By Elizabeth Johnson and Meagan McCarty
Since being elected, State Senator Elaine Phillips has thrown herself into her new role.
On Nov. 22, Phillips joined with East End Senator Ken LaValle and Assemblyman Fred Thiele in urging Governor Andrew Cuomo to step in and take action to stop the EPA’s plan to dump in the Long Island Sound, and following his plan to stop this from happening, Phillips recently made a statement of support for the governor’s action. She stated, “I applaud Governor Cuomo’s announcement of legal action by the state to stop the federal EPA from dumping toxic dredging sludge in the Long Island Sound. Even though the EPA says its offshore dump site will be located in Connecticut’s waters, heavy metals and other dangerous pollutants don’t recognize lines on a map, and this plan has the potential to undo years of difficult work to protect and enhance water quality in the Sound and across the region.
“We need to find ways to better protect our surface and groundwater, and I am prepared to stand with the governor and other local elected leaders to continue to oppose this dumping plan.”
As the previous mayor of the Village of Flower Hill, Phillips made protecting Long Island’s surface and groundwater key priorities and, in the race for State Senate, was the only candidate to formally oppose the EPA’s dredge dumping plan.
Phillips, a busy mother of three girls from Manhasset, has spent the past couple of months learning her very important new role. She was sworn into office as a New York State Senator for District Seven in Albany on Jan. 4. New York State Senate Majority Leader John Flanagan swore Phillips in as her husband Andy and three daughters, Sarah, Kate and Hannah looked on.
“Earning the community’s trust to represent them in the State Senate is both an extraordinary honor and tremendous responsibility. Thank you to the residents of the 7th Senate District for entrusting me to be your voice in Albany and deliver results for our community. I will never stop fighting for you,” said Senator Phillips.
Phillips plans to reduce the burden on Long Island families by working in a bipartisan way on tax relief, fiscal responsibility and increased state aid for local schools. She is a huge advocate for ethics reform and would like to rebuild the public’s trust in government by offering greater transparency. An issue close to Phillips heart is clean water and she plans to continue the fight for it at the Senate level.

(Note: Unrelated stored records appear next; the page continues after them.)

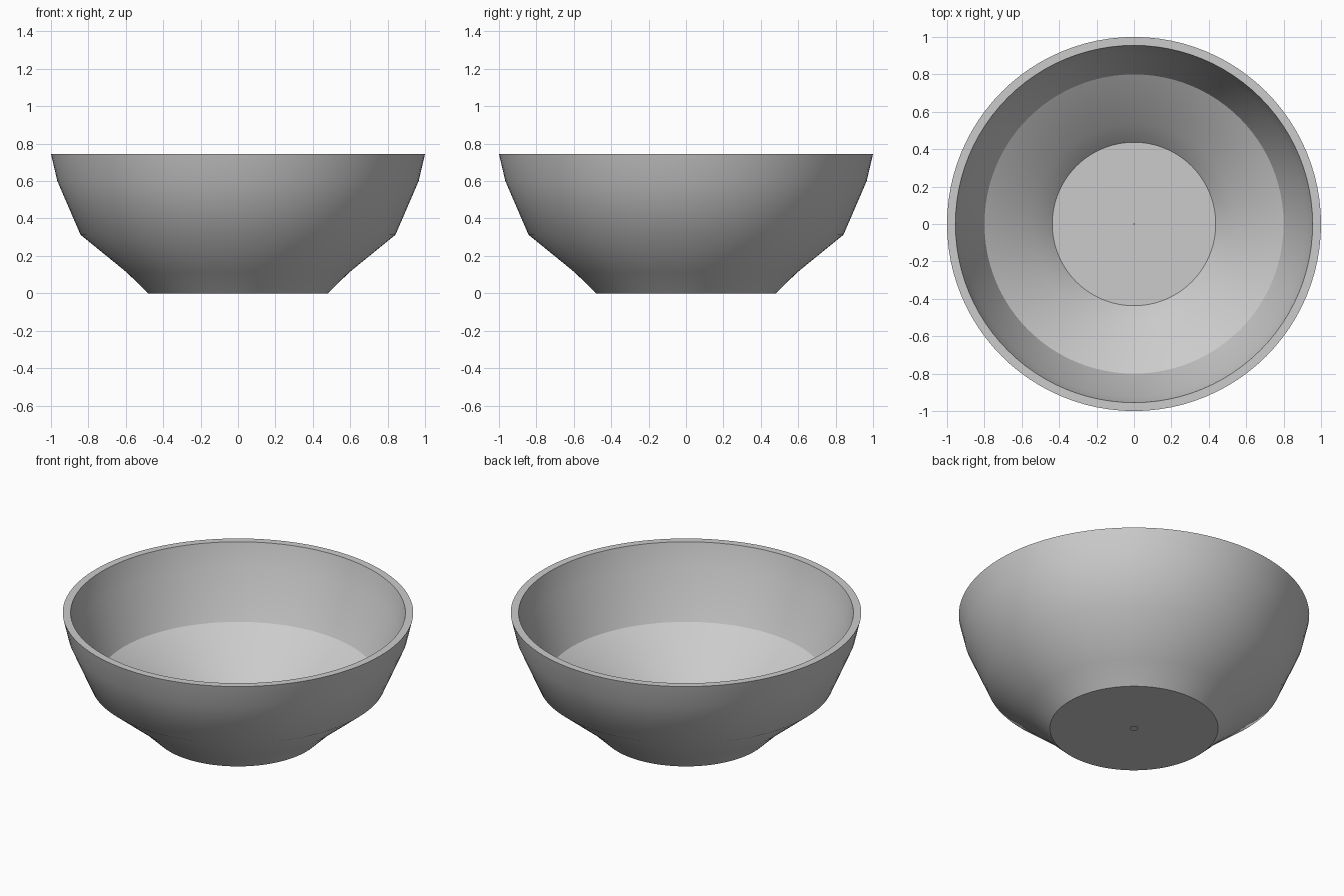
import bpy
import bmesh
import math
from mathutils import Matrix

SEGMENTS = 96

cube = bpy.data.objects.get("Cube")
if cube:
    bpy.data.objects.remove(cube, do_unlink=True)

# Single grey glaze
glaze = bpy.data.materials.new("grey glaze")
glaze.use_nodes = True
grey = (0.6, 0.6, 0.6, 1)
glaze.diffuse_color = grey
glaze.node_tree.nodes["Principled BSDF"].inputs["Base Color"].default_value = grey

# Half section (radius, height): underside, outer wall, rim, inner wall, floor
profile = [
    (0.022, 0), (0.48, 0), (0.595, 0.112), (0.842, 0.313), (0.966, 0.6),
    (1, 0.745), (0.955, 0.745), (0.922, 0.6), (0.8, 0.313), (0.535, 0.14),
    (0.437, 0.04), (0.004, 0.04),
]

# Revolve the section around the vertical axis
bm = bmesh.new()
rings = []
for radius, height in profile:
    start = Matrix.Translation((0, 0, height))
    rings.append(bmesh.ops.create_circle(
        bm, segments=SEGMENTS, radius=radius, matrix=start)["verts"])
for lower, upper in zip(rings, rings[1:]):
    for i in range(SEGMENTS):
        j = (i + 1) % SEGMENTS
        bm.faces.new((lower[i], lower[j], upper[j], upper[i]))
bmesh.ops.recalc_face_normals(bm, faces=bm.faces)

mesh = bpy.data.meshes.new("bowl")
bm.to_mesh(mesh)
bm.free()
mesh.materials.append(glaze)
bowl = bpy.data.objects.new("bowl", mesh)
bpy.context.collection.objects.link(bowl)

# Smooth walls with crisp rim, floor and foot edges
bpy.context.view_layer.objects.active = bowl
bowl.select_set(True)
bpy.ops.object.shade_smooth_by_angle(angle=math.radians(30))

“There are a lot of important issues that need to be addressed to make life better for all of us. I’m excited and ready to get to work on them,” Senator Phillips added.
The next day, Jan. 5, Phillips lauded Cuomo’s proposal for increasing tax credits to make child care more affordable, but believes that there is much more that can be done to help out middle class families with child care expenses.

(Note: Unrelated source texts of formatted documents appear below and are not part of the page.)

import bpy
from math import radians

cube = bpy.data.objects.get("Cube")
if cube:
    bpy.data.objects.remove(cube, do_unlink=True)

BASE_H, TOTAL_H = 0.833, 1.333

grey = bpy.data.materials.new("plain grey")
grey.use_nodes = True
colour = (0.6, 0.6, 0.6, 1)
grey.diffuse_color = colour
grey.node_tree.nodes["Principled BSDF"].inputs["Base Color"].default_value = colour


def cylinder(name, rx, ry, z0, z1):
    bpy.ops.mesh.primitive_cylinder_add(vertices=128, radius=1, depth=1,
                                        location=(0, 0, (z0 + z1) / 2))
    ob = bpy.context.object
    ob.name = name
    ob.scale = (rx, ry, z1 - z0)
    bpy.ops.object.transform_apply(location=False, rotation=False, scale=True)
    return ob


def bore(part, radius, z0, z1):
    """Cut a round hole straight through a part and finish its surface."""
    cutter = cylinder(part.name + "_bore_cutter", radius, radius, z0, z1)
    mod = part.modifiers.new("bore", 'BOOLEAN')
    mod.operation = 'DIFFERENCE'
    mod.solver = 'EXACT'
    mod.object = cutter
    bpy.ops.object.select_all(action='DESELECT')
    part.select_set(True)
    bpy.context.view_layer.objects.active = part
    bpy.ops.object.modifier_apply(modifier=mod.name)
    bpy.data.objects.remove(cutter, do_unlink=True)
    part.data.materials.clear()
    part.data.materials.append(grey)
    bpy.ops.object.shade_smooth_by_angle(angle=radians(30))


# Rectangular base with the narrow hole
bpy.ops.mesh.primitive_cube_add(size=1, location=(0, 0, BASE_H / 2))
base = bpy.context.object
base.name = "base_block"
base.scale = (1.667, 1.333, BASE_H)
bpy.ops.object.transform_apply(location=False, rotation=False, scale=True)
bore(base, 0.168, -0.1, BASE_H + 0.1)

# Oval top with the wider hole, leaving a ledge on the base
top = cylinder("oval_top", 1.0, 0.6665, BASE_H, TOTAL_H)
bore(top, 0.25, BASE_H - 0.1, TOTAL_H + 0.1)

Phillips will be reviewing the governor’s legislation in order to make an informed contribution to the bill.
Of this issue, Phillips said “Restoring the Family Tax Credit, which expired at the end of 2016, doubling it and making it a permanent part of the state’s tax code would provide additional, much needed relief to families. Additionally, updating the state’s online child care directory to include costs of programs would make it easier and more convenient for parents to find affordable child care.
Safe, high quality child care is something so many working families depend on, but the costs associated with it are a large and growing expense for those same families. Easing that financial burden is critically important to making life on Long Island more affordable.”